E: Perhaps the most unappreciated number

Euler is really genius when he used Taylor series and imaginary numbers to come up with a formula. Here's the basics of the imaginary number (i). i^1=i,i^2=-1, i^3=-i, i^4=1 and it repeats. Substituting ix in the Taylor series of e, he gets out cos(x)+isin(x).

E: Perhaps the most unappreciated number

So happy e day everybody!


2|3
413

Most Helpful Girl

Recommended myTakes

Loading...

Join the discussion

What Girls & Guys Said

313
  • 7d

    I don't think it is unappreciated, it appears very frequently in pop culture, I see it every time I watch some random tvshow that has some math in it lol

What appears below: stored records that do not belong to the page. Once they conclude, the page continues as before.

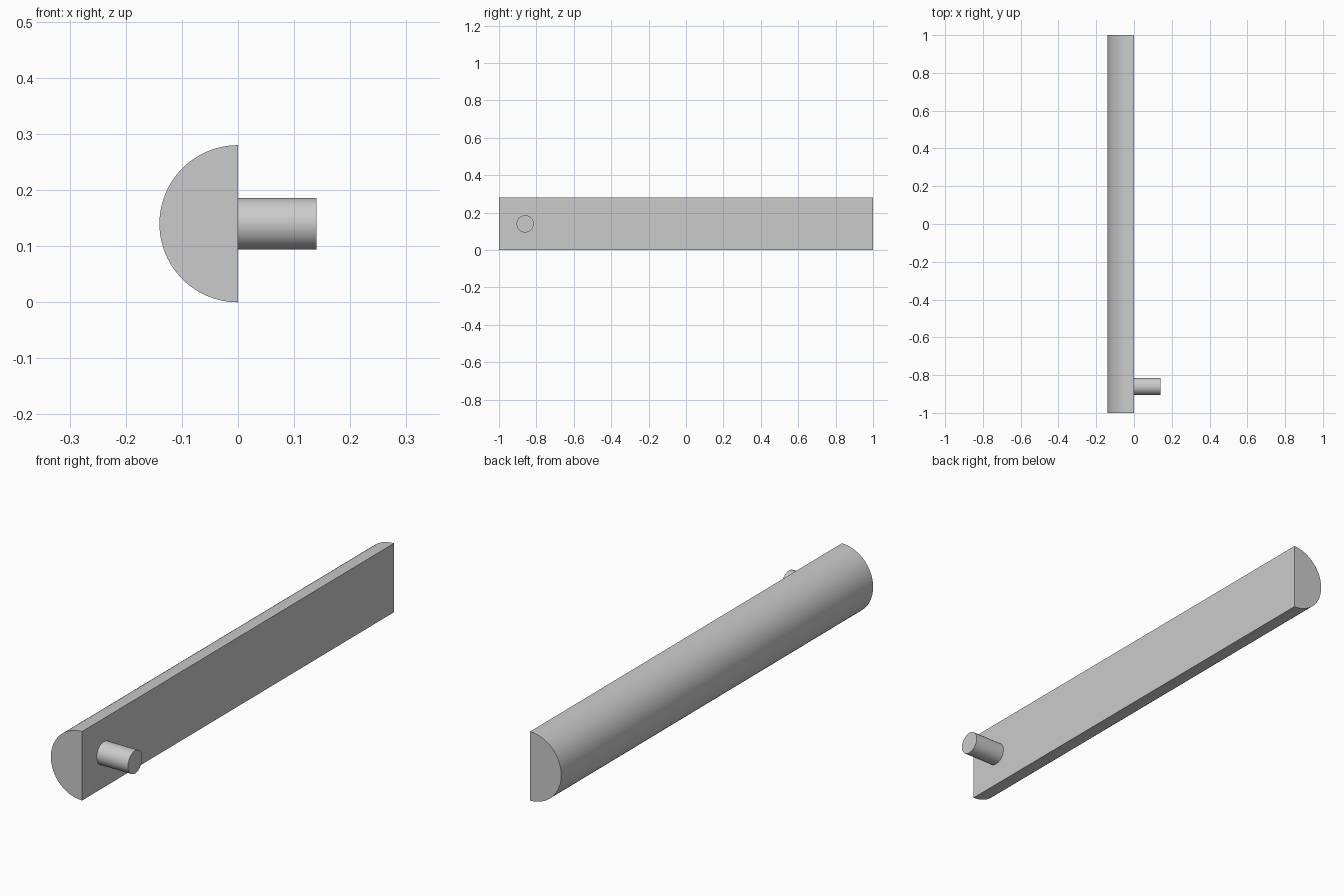
import bpy, bmesh, math
from mathutils import Matrix

cube = bpy.data.objects.get("Cube")
if cube:
    bpy.data.objects.remove(cube, do_unlink=True)

RADIUS, LENGTH, MID_Z = 0.14, 2.0, 0.14
PEG_RADIUS, PEG_LENGTH, PEG_Y = 0.046, 0.14, -0.86

grey = bpy.data.materials.new("light grey")
grey.use_nodes = True
colour = (0.6, 0.6, 0.6, 1)
grey.diffuse_color = colour
grey.node_tree.nodes["Principled BSDF"].inputs["Base Color"].default_value = colour


def finish(name, bm):
    """Turn a bmesh into a smooth-shaded object with sharp edges kept."""
    bmesh.ops.recalc_face_normals(bm, faces=bm.faces)
    mesh = bpy.data.meshes.new(name)
    bm.to_mesh(mesh)
    bm.free()
    mesh.materials.append(grey)
    obj = bpy.data.objects.new(name, mesh)
    bpy.context.collection.objects.link(obj)
    bpy.ops.object.select_all(action="DESELECT")
    obj.select_set(True)
    bpy.context.view_layer.objects.active = obj
    bpy.ops.object.shade_smooth_by_angle(angle=math.radians(30))
    return obj


# Half-round bar: semicircle profile extruded along y, flat side facing +x
bm = bmesh.new()
steps = 48
profile = []
for i in range(steps + 1):
    a = math.pi * i / steps
    profile.append(bm.verts.new((-RADIUS * math.sin(a), -LENGTH / 2,
                                 MID_Z + RADIUS * math.cos(a))))
end = bm.faces.new(profile)
extruded = bmesh.ops.extrude_face_region(bm, geom=[end], use_keep_orig=True)
far_verts = [g for g in extruded["geom"] if isinstance(g, bmesh.types.BMVert)]
bmesh.ops.translate(bm, verts=far_verts, vec=(0, LENGTH, 0))
finish("half_round_bar", bm)

# Round peg standing out of the flat side near the front end
bm = bmesh.new()
place = Matrix.Translation((PEG_LENGTH / 2, PEG_Y, MID_Z)) @ Matrix.Rotation(math.pi / 2, 4, "Y")
bmesh.ops.create_cone(bm, cap_ends=True, segments=48, radius1=PEG_RADIUS,
                      radius2=PEG_RADIUS, depth=PEG_LENGTH, matrix=place)
finish("peg", bm)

    Since you are at the Taylor series of exp (x), when I was your age there was a popular exercise to show that e cannot be a solution to a0 + a1 x + a2 x^2 +... + an x^n = 0 (where n is any natural number, a0, a1..., an are integers and a0 is nonzero). It was so that us kids understand e is something quite... different (for some context, if your civilization starts from the simplest counting numbers, the idea of negative numbers is conceivable to you, since you can get -1 by defining the root of x + 1 = 0 as a new number, rational numbers are also conceivable to you, you can get something like 1/2 by defining the root of 2x - 1 = 0 as a new number, irrational numbers are also conceivable, if you want sqrt (2) you define a root of x^2 - 2 = 0 as a new number, imaginary numbers are also conceivable and you can get to complex numbers by defining a root of x^2 + 1 = 0 as a new number, pi is stranger, but still conceivable, you can draw a circle and define the ratio of circumference to diameter as pi,... BUT your civilization would never be able to even imagine something like e exists if all they could do is algebra and geometry 😂). The math involved in this exercise was also quite different (from the usual Calculus exercise, even though it's technically just Calculus of function of one variable)

    0|0
    0|0
  • 7d

    If I could instill any knowledge into anyone’s brain, especially at a young age, it’s the concept of compounding interest. Invest—>reinvest—>repeat—>retire comfortably, and maybe even early👏👏👏

    0|0
    0|0
  • This gave me such a headache to wrap my head even a tad around it... (BRAIN) *CURRENTLY... IN REPAIR*

    0|0
    0|0
  • Its because of the compound interest that the FED and the ECB keep interest rates near zero.

    That's addictive for indebted ccompanies and countries.

    You won't see interest rates going up again that soon.
    Too bad for your pension fund :p

    0|0
    0|0
    • Interests due on personal debt will not go down.
      That permits banks to get a more solid fiinancial structure and to avoid a 2nd 2008 crisis.

  • 3d

    Cool. I love math, but right now I'm not in the mood. I can calculate very well on my head, so I can go pretty far without formulas.. At least in basics. 😃

    0|0
    0|0
  • 5d

    E is known as the virgin variable, the more familiar you are with E the more likely you are a virgin.

    0|0
    0|0
  • Imaginary numbers are a great way to alienate people. Nobody cares, dood.

    I should know, I’m an EE. 😂

    0|0
    0|0
    • Hmmm, yeah. Imamaginary numbers aren't useful.

      Except electrical engineering, fluid dynamics, cartography, vibration analysis, electromagnetism, relativity and quantum mechanics.

    • I didn’t say they weren’t useful. Most people who don’t live in those worlds find them boring af. 😂

  • Huh I guess you’re right that umber is good. I still prefer eight.

    0|0
    0|0
  • 5d

    Even Einstein marveled at the magic of compound interest.

    0|0
    0|0
  • For your age, you know an impressive amount of analysis terminology. Well done.

    0|0
    0|0
    • I wished I wrote more about e. Like how it's derivative and intergral are the same, or how it relates to approximating the factorials. Or how it pops up in probability.

      I'll just wait for e day next year.

  • damn dude you just fucked my brain up

    0|0
    0|0
  • I see mathematician in your future.

    0|1
    0|0
  • Good take

    0|0
    1|0
  • 4d

    Cool

    0|0
    0|0
  • 7d

    Interesting

    0|0
    0|0
  • Great

    0|0
    0|0

Recommended Questions

Loading...